__Work instruction__
From start to end, write out the following data exactly, apart from its images.

** Opening Exercise data block **

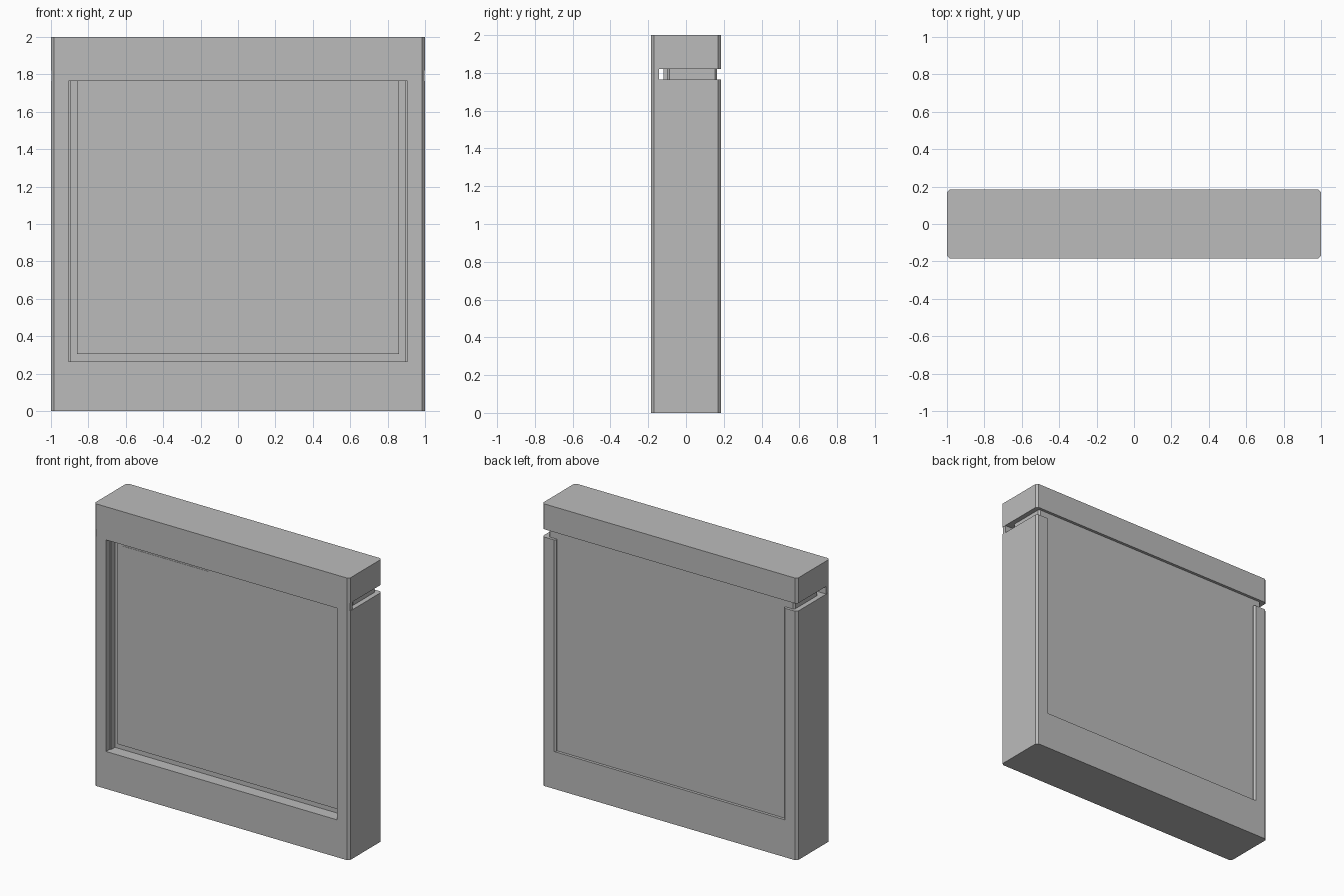
import bpy
import bmesh

cube = bpy.data.objects.get("Cube")
if cube:
    bpy.data.objects.remove(cube, do_unlink=True)

grey = bpy.data.materials.new("plain grey")
grey.use_nodes = True
grey.diffuse_color = (0.5, 0.5, 0.5, 1)
grey.node_tree.nodes["Principled BSDF"].inputs["Base Color"].default_value = (0.5, 0.5, 0.5, 1)

FRONT, BACK = -0.185, 0.185
STRIP_BACK = -0.143          # rear of the thin front lintel
SILL, HEAD, CAP = 0.265, 1.765, 1.82


def prism(name, outline, z0, z1):
    """Extrude a plan outline from z0 up to z1."""
    bm = bmesh.new()
    face = bm.faces.new([bm.verts.new((x, y, z0)) for x, y in outline])
    top = bmesh.ops.extrude_face_region(bm, geom=[face])["geom"]
    bmesh.ops.translate(bm, vec=(0, 0, z1 - z0),
                        verts=[v for v in top if isinstance(v, bmesh.types.BMVert)])
    bmesh.ops.recalc_face_normals(bm, faces=bm.faces)
    mesh = bpy.data.meshes.new(name)
    bm.to_mesh(mesh)
    bm.free()
    mesh.materials.append(grey)
    obj = bpy.data.objects.new(name, mesh)
    bpy.context.collection.objects.link(obj)
    return obj


def chamfered(x, y0, y1, c):
    """Plan of a full-width block with cut corners."""
    return [(-x + c, y0), (x - c, y0), (x, y0 + c), (x, y1 - c),
            (x - c, y1), (-x + c, y1), (-x, y1 - c), (-x, y0 + c)]


def box(name, x0, x1, y0, y1, z0, z1):
    return prism(name, [(x0, y0), (x1, y0), (x1, y1), (x0, y1)], z0, z1)


# Base and cap
C = 0.015
prism("base_block", chamfered(1, FRONT, BACK, C), 0, SILL)
prism("top_block", chamfered(1, FRONT, BACK, C), CAP, 2)

# Thin lintel across the front, leaving a slot behind it
prism("front_lintel", [(-1 + C, FRONT), (1 - C, FRONT), (0.998, FRONT + C),
                       (0.998, STRIP_BACK), (-0.998, STRIP_BACK), (-0.998, FRONT + C)], HEAD, CAP)

# Side posts, stepped slightly inward behind the front plate
post = [(0.905, FRONT), (1 - C, FRONT), (1, FRONT + C), (1, BACK - C), (1 - C, BACK),
        (0.905, BACK), (0.895, BACK - 0.01), (0.895, STRIP_BACK), (0.905, STRIP_BACK)]
for side, s in (("left", 1), ("right", -1)):
    prism(side + "_post", [(s * x, y) for x, y in post], SILL, HEAD)

# Core panel, its exposed neck under the cap, and the raised front face
box("core_panel", -0.9, 0.9, -0.1, 0.165, SILL, HEAD)
prism("panel_neck", chamfered(0.965, -0.1, 0.165, 0.012), HEAD, CAP)
box("raised_panel", -0.86, 0.86, -0.12, -0.1, 0.305, CAP)

# Thin plate on the raised panel
box("notice_plate", -0.825, -0.14, -0.122, -0.12, 1.02, 1.72)
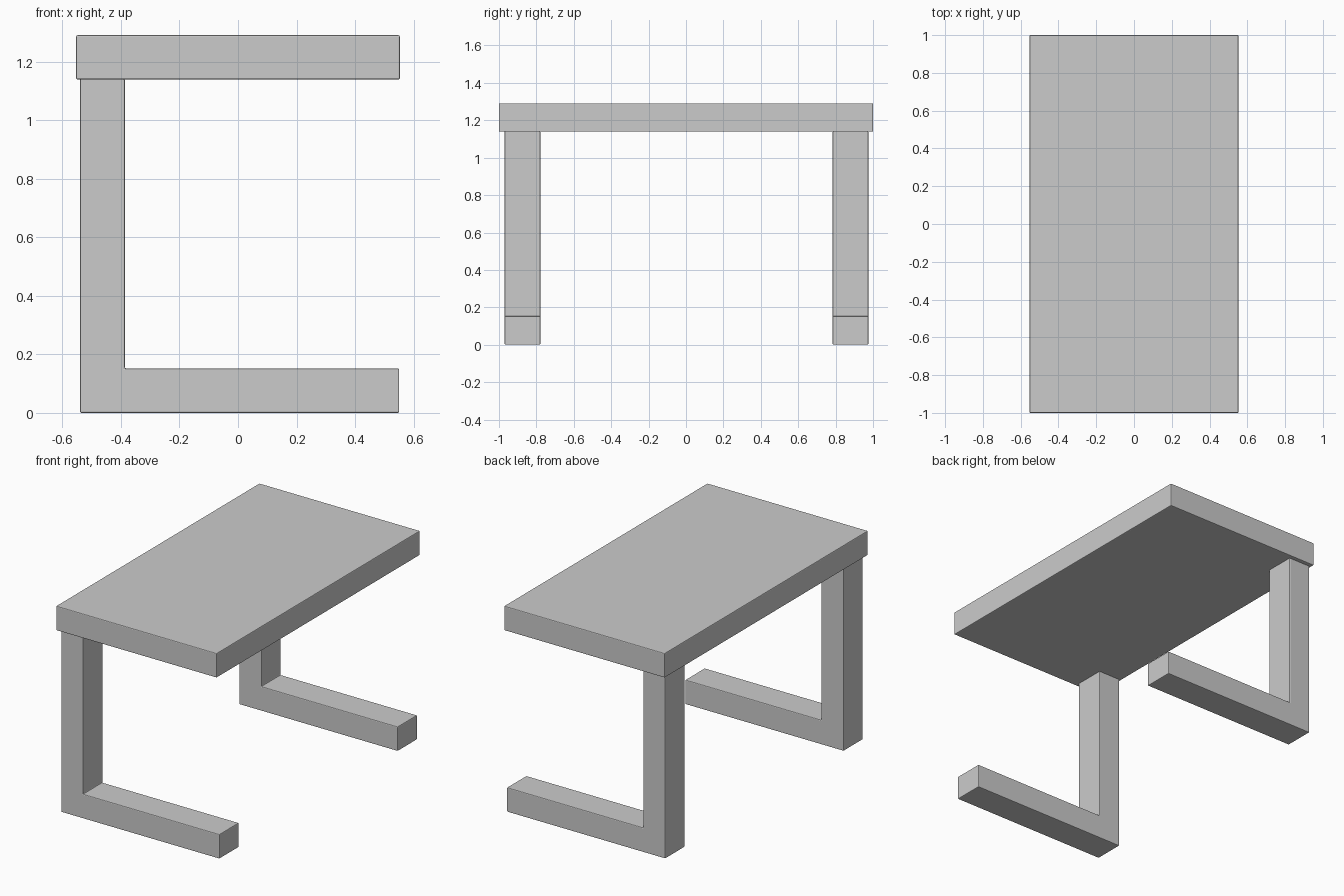
import bpy
import bmesh

if "Cube" in bpy.data.objects:
    bpy.data.objects.remove(bpy.data.objects["Cube"])


def finish(name, bm):
    """Turn a bmesh into an object with slightly softened edges."""
    bmesh.ops.recalc_face_normals(bm, faces=bm.faces)
    mesh = bpy.data.meshes.new(name)
    bm.to_mesh(mesh)
    bm.free()
    obj = bpy.data.objects.new(name, mesh)
    bpy.context.collection.objects.link(obj)
    bevel = obj.modifiers.new("soft_edges", 'BEVEL')
    bevel.width = 0.005
    bevel.segments = 2
    return obj


def extruded_profile(name, points, y0, y1):
    """Extrude an x-z outline from y0 to y1."""
    bm = bmesh.new()
    face = bm.faces.new([bm.verts.new((x, y0, z)) for x, z in points])
    result = bmesh.ops.extrude_face_region(bm, geom=[face])
    verts = [v for v in result["geom"] if isinstance(v, bmesh.types.BMVert)]
    bmesh.ops.translate(bm, verts=verts, vec=(0, y1 - y0, 0))
    return finish(name, bm)


# Table top slab
extruded_profile("table_top",
                 [(-0.553, 1.139), (0.553, 1.139), (0.553, 1.291), (-0.553, 1.291)],
                 -1.0, 1.0)

# L-shaped legs: rear upright joined to a long foot
leg_outline = [(-0.54, 0.0), (0.551, 0.0), (0.551, 0.152),
               (-0.387, 0.152), (-0.387, 1.142), (-0.54, 1.142)]
for name, y0, y1 in (("front_leg", -0.97, -0.779), ("back_leg", 0.784, 0.975)):
    extruded_profile(name, leg_outline, y0, y1)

** Closing Exercise data block **

__Output for this task__
import bpy
import bmesh

cube = bpy.data.objects.get("Cube")
if cube:
    bpy.data.objects.remove(cube, do_unlink=True)

grey = bpy.data.materials.new("plain grey")
grey.use_nodes = True
grey.diffuse_color = (0.5, 0.5, 0.5, 1)
grey.node_tree.nodes["Principled BSDF"].inputs["Base Color"].default_value = (0.5, 0.5, 0.5, 1)

FRONT, BACK = -0.185, 0.185
STRIP_BACK = -0.143          # rear of the thin front lintel
SILL, HEAD, CAP = 0.265, 1.765, 1.82


def prism(name, outline, z0, z1):
    """Extrude a plan outline from z0 up to z1."""
    bm = bmesh.new()
    face = bm.faces.new([bm.verts.new((x, y, z0)) for x, y in outline])
    top = bmesh.ops.extrude_face_region(bm, geom=[face])["geom"]
    bmesh.ops.translate(bm, vec=(0, 0, z1 - z0),
                        verts=[v for v in top if isinstance(v, bmesh.types.BMVert)])
    bmesh.ops.recalc_face_normals(bm, faces=bm.faces)
    mesh = bpy.data.meshes.new(name)
    bm.to_mesh(mesh)
    bm.free()
    mesh.materials.append(grey)
    obj = bpy.data.objects.new(name, mesh)
    bpy.context.collection.objects.link(obj)
    return obj


def chamfered(x, y0, y1, c):
    """Plan of a full-width block with cut corners."""
    return [(-x + c, y0), (x - c, y0), (x, y0 + c), (x, y1 - c),
            (x - c, y1), (-x + c, y1), (-x, y1 - c), (-x, y0 + c)]


def box(name, x0, x1, y0, y1, z0, z1):
    return prism(name, [(x0, y0), (x1, y0), (x1, y1), (x0, y1)], z0, z1)


# Base and cap
C = 0.015
prism("base_block", chamfered(1, FRONT, BACK, C), 0, SILL)
prism("top_block", chamfered(1, FRONT, BACK, C), CAP, 2)

# Thin lintel across the front, leaving a slot behind it
prism("front_lintel", [(-1 + C, FRONT), (1 - C, FRONT), (0.998, FRONT + C),
                       (0.998, STRIP_BACK), (-0.998, STRIP_BACK), (-0.998, FRONT + C)], HEAD, CAP)

# Side posts, stepped slightly inward behind the front plate
post = [(0.905, FRONT), (1 - C, FRONT), (1, FRONT + C), (1, BACK - C), (1 - C, BACK),
        (0.905, BACK), (0.895, BACK - 0.01), (0.895, STRIP_BACK), (0.905, STRIP_BACK)]
for side, s in (("left", 1), ("right", -1)):
    prism(side + "_post", [(s * x, y) for x, y in post], SILL, HEAD)

# Core panel, its exposed neck under the cap, and the raised front face
box("core_panel", -0.9, 0.9, -0.1, 0.165, SILL, HEAD)
prism("panel_neck", chamfered(0.965, -0.1, 0.165, 0.012), HEAD, CAP)
box("raised_panel", -0.86, 0.86, -0.12, -0.1, 0.305, CAP)

# Thin plate on the raised panel
box("notice_plate", -0.825, -0.14, -0.122, -0.12, 1.02, 1.72)
import bpy
import bmesh

if "Cube" in bpy.data.objects:
    bpy.data.objects.remove(bpy.data.objects["Cube"])


def finish(name, bm):
    """Turn a bmesh into an object with slightly softened edges."""
    bmesh.ops.recalc_face_normals(bm, faces=bm.faces)
    mesh = bpy.data.meshes.new(name)
    bm.to_mesh(mesh)
    bm.free()
    obj = bpy.data.objects.new(name, mesh)
    bpy.context.collection.objects.link(obj)
    bevel = obj.modifiers.new("soft_edges", 'BEVEL')
    bevel.width = 0.005
    bevel.segments = 2
    return obj


def extruded_profile(name, points, y0, y1):
    """Extrude an x-z outline from y0 to y1."""
    bm = bmesh.new()
    face = bm.faces.new([bm.verts.new((x, y0, z)) for x, z in points])
    result = bmesh.ops.extrude_face_region(bm, geom=[face])
    verts = [v for v in result["geom"] if isinstance(v, bmesh.types.BMVert)]
    bmesh.ops.translate(bm, verts=verts, vec=(0, y1 - y0, 0))
    return finish(name, bm)


# Table top slab
extruded_profile("table_top",
                 [(-0.553, 1.139), (0.553, 1.139), (0.553, 1.291), (-0.553, 1.291)],
                 -1.0, 1.0)

# L-shaped legs: rear upright joined to a long foot
leg_outline = [(-0.54, 0.0), (0.551, 0.0), (0.551, 0.152),
               (-0.387, 0.152), (-0.387, 1.142), (-0.54, 1.142)]
for name, y0, y1 in (("front_leg", -0.97, -0.779), ("back_leg", 0.784, 0.975)):
    extruded_profile(name, leg_outline, y0, y1)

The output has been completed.